(Source texts of formatted documents)
▬▬▬
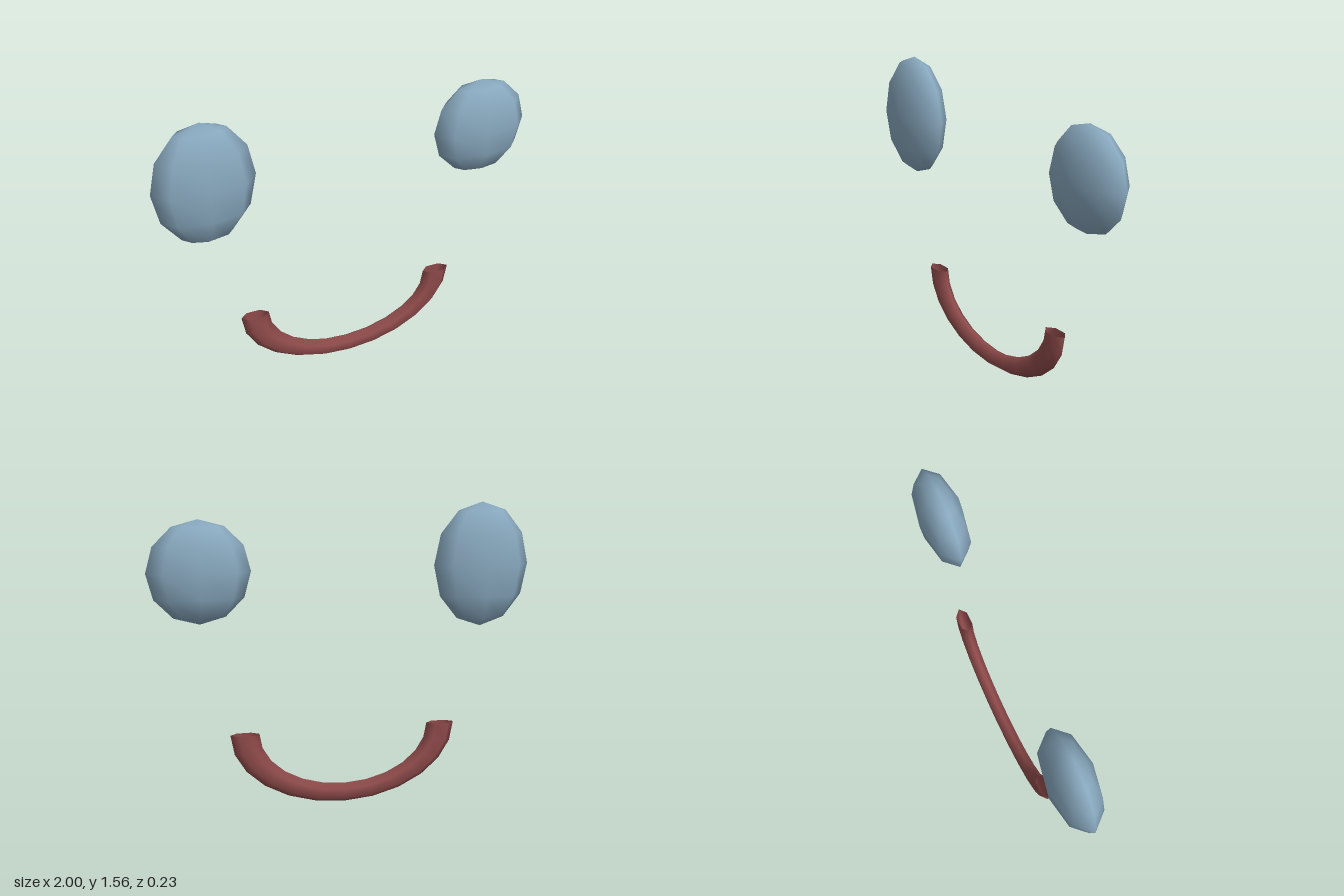
import * as THREE from 'three';

export function createModel() {
  const group = new THREE.Group();
  const eyeMaterial = new THREE.MeshStandardMaterial({ color: 0x88a8be });
  const mouthMaterial = new THREE.MeshStandardMaterial({ color: 0x8e4a4a, side: THREE.DoubleSide });

  // Flattened low-sided eyes, the right one taller
  const eyeGeometry = new THREE.SphereGeometry(1, 8, 6);
  for (const [name, x, height] of [['rightEye', -0.74, 0.325], ['leftEye', 0.74, 0.26]]) {
    const eye = new THREE.Mesh(eyeGeometry, eyeMaterial);
    eye.name = name;
    eye.position.set(x, 1.235, 0);
    eye.scale.set(0.26, height, 0.116);
    group.add(eye);
  }

  // Smile: open-ended half ring, squashed in height and depth
  const mouthGeometry = new THREE.TorusGeometry(0.525, 0.075, 6, 12, Math.PI);
  mouthGeometry.rotateZ(Math.PI);
  const mouth = new THREE.Mesh(mouthGeometry, mouthMaterial);
  mouth.name = 'mouth';
  mouth.position.y = 0.396;
  mouth.scale.set(1, 0.66, 0.51);
  group.add(mouth);

  return group;
}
▬▬▬
With pictures removed, write out exactly each line of the entries from the first through the line that holds "const eyeMaterial = new".

**WRITTEN REPLY:**
import * as THREE from 'three';

export function createModel() {
  const group = new THREE.Group();
  const eyeMaterial = new THREE.MeshStandardMaterial({ color: 0x88a8be });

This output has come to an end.